“Third Culture Kid (TCK): (n) a term used to refer to children who were raised in a culture outside of their parents’ culture for a significant part of their development years.”

My life in a nutshell

That is basically what I am. I am a Korean-born globetrotter who has been thrown into this cultural-identity-crisis limbo, due to having lived in different parts of the world for so long. When I was in 3rd grade, my family moved to a tiny suburb near San Francisco, California, where my younger sister and I spent our childhood scrambling to pick up English (which we did in an incredibly rapid pace) to assimilating into the “American” culture. Four years later, we moved down to sunny Los Angeles – and I gotta tell you, from where I was in the Bay Area, you didn’t see that many Koreans around; but my goodness, I thought L.A. was where all the Koreans were at (which isn’t a totally false statement).

What? China???

What? China???

Then in 2005, my father broke the news to my sister and I, that we are moving to China because he was relocating his business. China. Not Panda Express China, it was going to be the real deal. My teenager self had everything planned out – graduate from Crescenta Valley High School with my friends, enroll in (probably) one of the UC schools, graduate with a good degree then find a job… That was all about to change.

I still remember when we first stepped out of the Pudong International Airport in Shanghai and let the first inhale of the foreign air travel through my body. The air had a funny, polluted stench that I would never forget. My sister and I enrolled in an international division of a prestige local Chinese school, then transferred to a small international school a year later. That was when my life in Shanghai truly blossomed.

Shanghai day to night

Shanghai, you gorgeous gem…

Despite the hardships I faced while getting accustomed to a new country, I fell madly in love with the dynamic city and excepted Shanghai as my new “home.”

After completing high school, I decided to revisit my teenage dream of continuing life in the stateside. I enrolled in the University of Washington in the rainy city, Seattle, where I spent another unforgettable five years learning and discovering more about myself and the world.

So why blog?

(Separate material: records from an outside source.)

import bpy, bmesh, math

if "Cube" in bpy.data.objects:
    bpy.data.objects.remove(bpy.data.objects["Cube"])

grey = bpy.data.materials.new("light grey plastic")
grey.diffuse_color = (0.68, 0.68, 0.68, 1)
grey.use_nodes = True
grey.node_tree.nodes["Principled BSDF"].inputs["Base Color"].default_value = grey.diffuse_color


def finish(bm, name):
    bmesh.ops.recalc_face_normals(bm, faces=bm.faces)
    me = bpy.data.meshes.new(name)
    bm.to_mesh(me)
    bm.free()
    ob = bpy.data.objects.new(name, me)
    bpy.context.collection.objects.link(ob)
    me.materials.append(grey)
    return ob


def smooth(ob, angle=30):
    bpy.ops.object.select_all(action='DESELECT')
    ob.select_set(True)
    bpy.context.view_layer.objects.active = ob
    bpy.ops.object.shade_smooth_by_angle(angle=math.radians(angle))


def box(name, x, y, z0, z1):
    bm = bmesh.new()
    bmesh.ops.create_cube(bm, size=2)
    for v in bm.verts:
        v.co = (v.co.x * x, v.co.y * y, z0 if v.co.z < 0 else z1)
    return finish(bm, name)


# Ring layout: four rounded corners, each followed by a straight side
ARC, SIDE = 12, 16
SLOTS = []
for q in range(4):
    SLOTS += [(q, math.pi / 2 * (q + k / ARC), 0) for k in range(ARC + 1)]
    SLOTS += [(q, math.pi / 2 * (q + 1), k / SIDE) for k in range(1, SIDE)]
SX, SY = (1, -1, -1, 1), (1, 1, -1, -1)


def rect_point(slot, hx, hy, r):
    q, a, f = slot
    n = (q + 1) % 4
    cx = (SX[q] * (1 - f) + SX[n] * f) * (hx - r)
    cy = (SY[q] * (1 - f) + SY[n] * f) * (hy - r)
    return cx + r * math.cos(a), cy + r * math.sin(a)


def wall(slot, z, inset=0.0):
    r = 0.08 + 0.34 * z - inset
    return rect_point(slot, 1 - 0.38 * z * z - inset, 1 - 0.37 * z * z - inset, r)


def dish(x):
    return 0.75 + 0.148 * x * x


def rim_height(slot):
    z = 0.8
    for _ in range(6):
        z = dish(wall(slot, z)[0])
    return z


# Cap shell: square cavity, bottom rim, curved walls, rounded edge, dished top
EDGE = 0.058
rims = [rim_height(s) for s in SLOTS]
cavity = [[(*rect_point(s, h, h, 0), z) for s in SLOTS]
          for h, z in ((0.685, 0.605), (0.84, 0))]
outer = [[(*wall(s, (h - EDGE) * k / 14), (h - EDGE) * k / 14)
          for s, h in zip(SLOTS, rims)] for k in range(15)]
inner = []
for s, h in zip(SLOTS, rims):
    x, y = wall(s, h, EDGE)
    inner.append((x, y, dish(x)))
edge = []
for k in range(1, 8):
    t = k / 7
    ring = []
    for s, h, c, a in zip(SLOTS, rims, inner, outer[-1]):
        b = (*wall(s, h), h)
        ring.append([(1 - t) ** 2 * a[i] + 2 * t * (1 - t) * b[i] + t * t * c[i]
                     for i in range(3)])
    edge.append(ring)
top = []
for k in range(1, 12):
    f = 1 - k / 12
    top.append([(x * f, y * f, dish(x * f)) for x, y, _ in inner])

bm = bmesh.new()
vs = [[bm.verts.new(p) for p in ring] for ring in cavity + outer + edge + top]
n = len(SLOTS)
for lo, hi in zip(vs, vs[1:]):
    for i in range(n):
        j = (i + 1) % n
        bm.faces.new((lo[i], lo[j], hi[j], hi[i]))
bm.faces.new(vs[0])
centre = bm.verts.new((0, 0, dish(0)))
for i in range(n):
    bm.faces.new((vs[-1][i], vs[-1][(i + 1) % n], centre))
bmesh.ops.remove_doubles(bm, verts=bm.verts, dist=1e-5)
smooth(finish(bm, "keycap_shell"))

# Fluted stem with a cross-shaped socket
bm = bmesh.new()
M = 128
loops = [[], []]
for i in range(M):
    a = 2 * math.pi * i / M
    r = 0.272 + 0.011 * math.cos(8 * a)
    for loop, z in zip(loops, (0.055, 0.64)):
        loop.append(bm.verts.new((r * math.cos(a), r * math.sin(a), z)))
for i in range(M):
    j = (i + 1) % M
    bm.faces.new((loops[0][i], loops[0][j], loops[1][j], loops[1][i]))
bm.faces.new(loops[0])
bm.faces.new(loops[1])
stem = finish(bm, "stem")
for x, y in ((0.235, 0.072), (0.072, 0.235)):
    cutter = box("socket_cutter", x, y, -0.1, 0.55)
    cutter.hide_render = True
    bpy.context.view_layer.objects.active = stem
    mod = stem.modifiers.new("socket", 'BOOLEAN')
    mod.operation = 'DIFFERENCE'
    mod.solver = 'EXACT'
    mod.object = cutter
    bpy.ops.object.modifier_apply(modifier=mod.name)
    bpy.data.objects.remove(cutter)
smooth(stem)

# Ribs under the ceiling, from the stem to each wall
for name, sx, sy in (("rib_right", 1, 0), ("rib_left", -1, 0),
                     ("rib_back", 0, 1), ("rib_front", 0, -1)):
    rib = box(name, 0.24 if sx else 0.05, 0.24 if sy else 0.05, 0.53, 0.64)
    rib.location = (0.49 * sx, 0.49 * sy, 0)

After 5 years in Seattle, I finally returned to Seoul, South Korea where I am based at the moment. While scrambling to settle in (which I am an expert at by this point) and look for jobs, I decided to do something worthwhile and create this blog. I’ve been meaning to start a blog for a long time but I just couldn’t figure out what to blog about. Then upon multiple conversations with friends, I decided that I should start a blog with my third culture identity as the background.

The dilemma of a TCK...

So with that said, I wanted to make something clear: this blog is NOT for discussing culture ONLY. Sure, every once in a while I’ll write about how my TCK-ness plays role in my life back home, but this blog is meant to be a record of my discoveries and experiences through the eyes of a TCK. Because of my situation, Korea is still relatively foreign to me, and there  I hope that my blog can bring some insight to those who are currently living in Korea, or just like what I write, or to other TCKs out there who might stumble across my blog.

Lesson learned

I’m still caught between the different spectrum of cultures, and it still feels a bit unnatural calling Korea my “home.” I’m sure it’ll take some time to get used to. I’m going to take my situation as an opportunity to grow even more, for I believe the limit to one’s personal growth is infinite. I have already learned to except changes in life as an opportunity and that I must always try to make the best out it.

You can call me “indecisive,” but I can’t picture myself staying in one place for an extended period of time. I think in this day and age, travelling has become way easier than before, and I was fortunate to have taken advantage of it at a young age. So I’m just going to continue doing that. 😉

Leave a Reply

Fill in your details below or click an icon to log in: Logo

You are commenting using your account. Log Out / Change )

Twitter picture

You are commenting using your Twitter account. Log Out / Change )

Facebook photo

You are commenting using your Facebook account. Log Out / Change )

Google+ photo

You are commenting using your Google+ account. Log Out / Change )

Connecting to %s